If you’ve seen The Secret Life of Pets, you probably remember the scene where dogs Max and Duke happen upon a sausage factory.
They ride a conveyor belt throughout the factory, gobbling up sausages as fast as they’re made. Soon, they’re in a dream sequence with thousands of singing and dancing sausages, until they’re swimming in a pool of them. By the time animal control discovers the dogs, fat and drunk on sausages, the dogs have presumably contaminated the entire production line.
Will food safety pros find out about the incident before products ship? What’s the plan if customers report dog hair (or worse) in their food? Obviously, this isn’t the movie’s focus, but if it were, traceability would certainly be an issue.
In today’s post, we examine how a cloud-based Quality Management System (QMS) improves traceability, helping protect both consumers and manufacturers.
1. Standardized Recordkeeping
A company’s recordkeeping practices serve as the foundation for traceability. Traceability requires the ability to track products at any point in the supply chain, including where products or materials originated and where they were ultimately distributed.
Companies with inefficient recordkeeping processes run the risk of dramatically larger (and more expensive) recalls. Inability to pinpoint the scope of contamination means having to recall much more product than is actually necessary just to be careful. In fact, experts estimate that only about half of recalled foods truly need to be removed from the market.
A cloud-based Quality Management System (QMS) that brings together shipping, receiving, production and quality records helps mitigate this problem. Automated recordkeeping helps companies quickly notify supply chain partners of problems, providing instant access to:
- Lot codes.
- Production dates.
- UPC codes.
- Product order numbers.
- Expiration dates.
- Production timestamping.
2. Proactive Tracking and Monitoring
To improve traceability, companies have to increase the speed at which they identify problems. Automated recordkeeping helps, but it’s more than just reacting to problems—it’s being able to proactively identify them before someone else has to notify you.
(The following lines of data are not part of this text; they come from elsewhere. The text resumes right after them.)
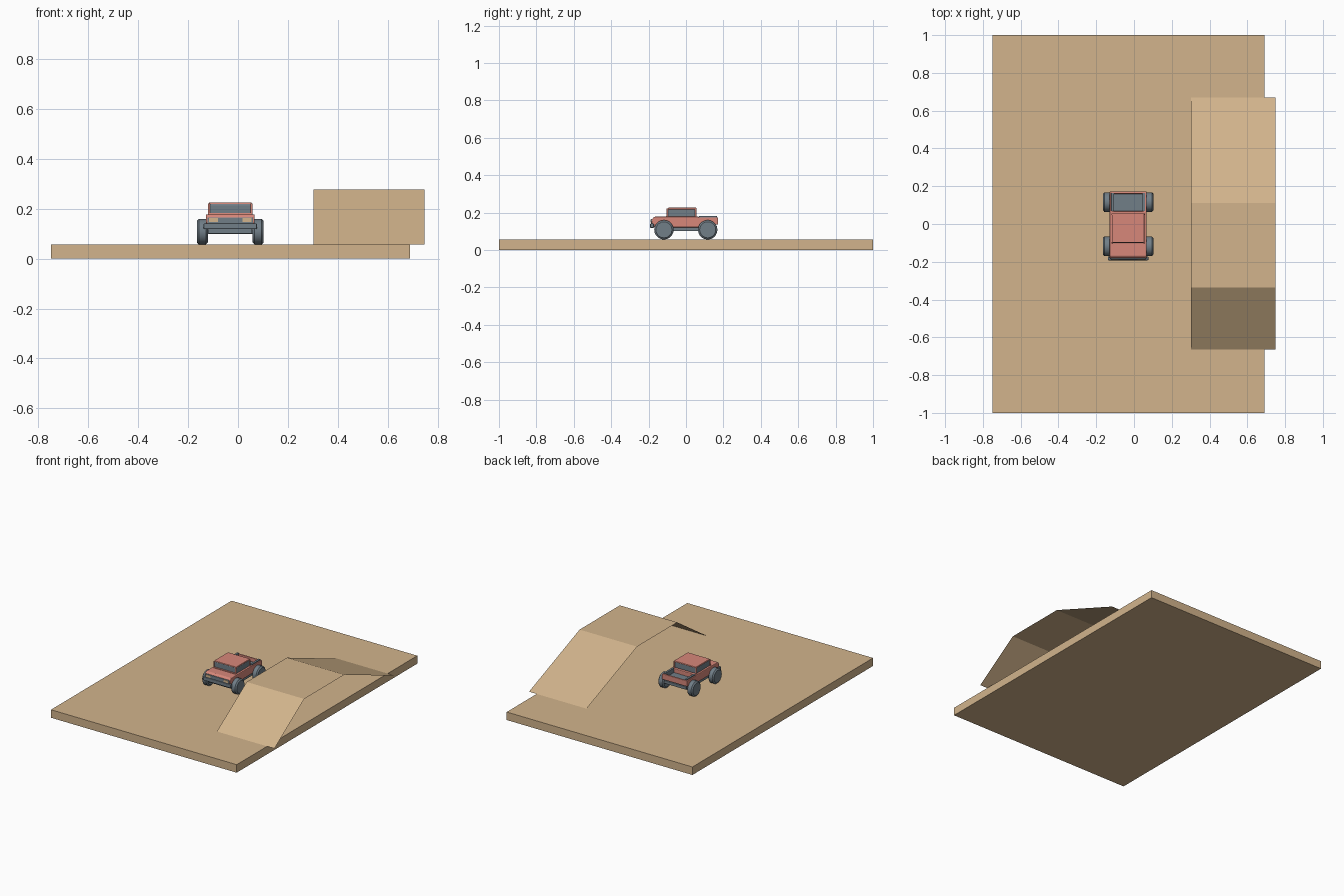
import bpy, bmesh, math
from mathutils import Matrix

if "Cube" in bpy.data.objects:
    bpy.data.objects.remove(bpy.data.objects["Cube"])


def material(name, rgb):
    m = bpy.data.materials.new(name)
    m.diffuse_color = (*rgb, 1)
    m.use_nodes = True
    m.node_tree.nodes["Principled BSDF"].inputs["Base Color"].default_value = m.diffuse_color
    return m


SAND = material("sand", (0.645, 0.456, 0.262))
RED = material("salmon_red", (0.68, 0.245, 0.195))
DARK = material("slate_grey", (0.165, 0.21, 0.245))
CX = -0.031       # centre line of the car
GROUND = 0.056    # top of the ground slab


def finish(name, bm, mat, bevel=0.0, smooth=False):
    bmesh.ops.recalc_face_normals(bm, faces=bm.faces)
    me = bpy.data.meshes.new(name)
    bm.to_mesh(me)
    bm.free()
    me.materials.append(mat)
    ob = bpy.data.objects.new(name, me)
    bpy.context.collection.objects.link(ob)
    if bevel:
        b = ob.modifiers.new("bevel", 'BEVEL')
        b.width, b.segments = bevel, 2
    if smooth:
        bpy.context.view_layer.objects.active = ob
        ob.select_set(True)
        bpy.ops.object.shade_smooth_by_angle(angle=math.radians(35))
        ob.select_set(False)
    return ob


def box(name, x, y, z, mat, bevel=0.0):
    """Box from (min, max) ranges on each axis."""
    bm = bmesh.new()
    bmesh.ops.create_cube(bm, size=1)
    for v in bm.verts:
        for i, (lo, hi) in enumerate((x, y, z)):
            v.co[i] = lo if v.co[i] < 0 else hi
    return finish(name, bm, mat, bevel)


def car_box(name, half, y, z, mat, bevel=0.0):
    return box(name, (CX - half, CX + half), y, z, mat, bevel)


def extrude_profile(name, profile, x0, x1, mat, bevel=0.0):
    """Solid from a (y, z) outline, extruded along x."""
    bm = bmesh.new()
    f = bm.faces.new([bm.verts.new((x0, y, z)) for y, z in profile])
    r = bmesh.ops.extrude_face_region(bm, geom=[f])
    for v in r["geom"]:
        if isinstance(v, bmesh.types.BMVert):
            v.co.x = x1
    return finish(name, bm, mat, bevel)


# ground slab
box("ground_slab", (-0.75, 0.69), (-1, 1), (0, GROUND), SAND)

# ramp: open folded sheet
bm = bmesh.new()
rows = [[bm.verts.new((x, y, z)) for x in (0.302, 0.748)]
        for y, z in ((-0.665, 0.057), (-0.335, 0.278), (0.11, 0.278), (0.67, 0.057))]
for a, b in zip(rows, rows[1:]):
    bm.faces.new((a[0], a[1], b[1], b[0]))
ramp = finish("ramp", bm, SAND)
if ramp.data.polygons[1].normal.z < 0:
    ramp.data.flip_normals()

# wheels: lathed tyre with rounded shoulders, and axles
for end, wy in (("front", -0.118), ("rear", 0.116)):
    for side, s in (("left", -1), ("right", 1)):
        bm = bmesh.new()
        sections = ((-0.022, 0.043), (-0.014, 0.052), (0.014, 0.052), (0.022, 0.043))
        rings = []
        for dx, r in sections:
            ring = []
            for k in range(20):
                a = 2 * math.pi * k / 20
                ring.append(bm.verts.new((CX + s * 0.112 + dx, wy + r * math.cos(a),
                                          GROUND + 0.052 + r * math.sin(a))))
            rings.append(ring)
        for p, q in zip(rings, rings[1:]):
            for k in range(20):
                bm.faces.new((p[k], p[k - 1], q[k - 1], q[k]))
        bm.faces.new(rings[0])
        bm.faces.new(rings[-1])
        finish(f"{end}_{side}_wheel", bm, DARK, smooth=True)
    car_box(f"{end}_axle", 0.095, (wy - 0.009, wy + 0.009), (0.099, 0.117), DARK)

# chassis and bumpers
car_box("chassis", 0.088, (-0.165, 0.15), (0.101, 0.124), DARK)
car_box("front_bumper", 0.107, (-0.192, -0.172), (0.118, 0.142), DARK, 0.004)
car_box("rear_bumper", 0.085, (0.15, 0.167), (0.108, 0.128), DARK, 0.004)

# lower body, with a hood and a step down into the bed
extrude_profile("body", [(-0.17, 0.121), (-0.184, 0.145), (-0.182, 0.165), (-0.17, 0.178),
                         (0.068, 0.178), (0.068, 0.145), (0.168, 0.145), (0.15, 0.121)],
                CX - 0.098, CX + 0.098, RED, 0.005)

# bed: red walls, dark floor and lining
for side, s in (("left", -1), ("right", 1)):
    x = sorted((CX + s * 0.098, CX + s * 0.08))
    box(f"{side}_bed_wall", x, (0.06, 0.172), (0.135, 0.175), RED, 0.004)
    x = sorted((CX + s * 0.09, CX + s * 0.075))
    box(f"{side}_bed_rail", x, (0.068, 0.165), (0.15, 0.182), DARK, 0.002)
car_box("tailgate", 0.098, (0.159, 0.172), (0.135, 0.175), RED, 0.004)
car_box("bed_floor", 0.08, (0.069, 0.16), (0.14, 0.15), DARK)

# cab: dark glass block, red roof and red corner pillars
car_box("cab_glass", 0.086, (-0.1, 0.052), (0.175, 0.22), DARK, 0.006)
car_box("roof", 0.086, (-0.098, 0.056), (0.216, 0.226), RED, 0.004)
for side, s in (("left", -1), ("right", 1)):
    for end, y0, y1 in (("front", -0.104, -0.096), ("rear", 0.048, 0.056)):
        x = sorted((CX + s * 0.089, CX + s * 0.081))
        box(f"{end}_{side}_pillar", x, (y0, y1), (0.175, 0.222), RED, 0.002)
car_box("windscreen_sill", 0.088, (-0.106, -0.096), (0.176, 0.184), RED, 0.002)

# grille and headlights
car_box("grille", 0.092, (-0.187, -0.18), (0.141, 0.166), DARK, 0.002)
for side, s in (("left", -1), ("right", 1)):
    x = sorted((CX + s * 0.086, CX + s * 0.05))
    box(f"{side}_headlight", x, (-0.19, -0.184), (0.147, 0.163), SAND)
How can companies proactively track and monitor food safety risks, so they can better respond to and prevent them?
- Integrate your data: A QMS that integrates key functions like Complaint Handling, Corrective Action and Audit Management eliminates the lag time between problem identification and resolution.
- Streamline corrective action: Companies should look to create customized corrective action workflows in the QMS to automatically route requests to responsible parties at the right time.
- Monitor your risks: Risk Management tools such as risk-based filtering and a centralized Risk Register give you an objective measure of where you need to focus your improvement efforts.
3. Boosting Supply Chain Security
Full traceability demands full visibility into your supply chain. That includes the ability to trace lots forward and backward to pinpoint the precise origin of materials and location of finished products.
In the past, this has been a serious weakness for food manufacturers. It’s one reason why the Food Safety Modernization Act (FSMA) places so much emphasis on supply chain practices, particularly with the Foreign Supplier Verification Program (FSVP) rule.
A QMS that includes Supplier Management capabilities can help improve supply chain security and traceability by providing:
- Records that integrate shipping, receiving and production data.
- Customizable inspection rules based on past performance and compliance history.
- Tracking tools to identify the scope and cost of supplier-related issues.
- Cloud-based portals where you can assign suppliers corrective actions, and where they can securely log in without having access to sensitive data.
4. Preparing for a Recall
At the end of the day, the possibility of a recall is less a question of if than when, especially considering the complexity of our global food supply. Thus, it makes sense to stage mock recalls to give your team practice at quickly and efficiently recouping “contaminated” products.
Where to start?
- Look for event scenarios that are most likely to happen—or even those that have taken place in the past (e.g., undeclared allergens, pathogenic contamination, etc.).
- Make sure your mock recall is difficult enough to reveal weaknesses in your traceability processes.
- Pinpoint areas where you can better leverage QMS tools to improve traceability, such as automating Complaint Handling or tracing problems back to suppliers.
Ultimately, the ability to manage a recall can make or break your company. With hard work and discipline, however, improving traceability with the QMS can reduce this risk, so you can be (almost) as carefree as a dog swimming in a pool of sausages.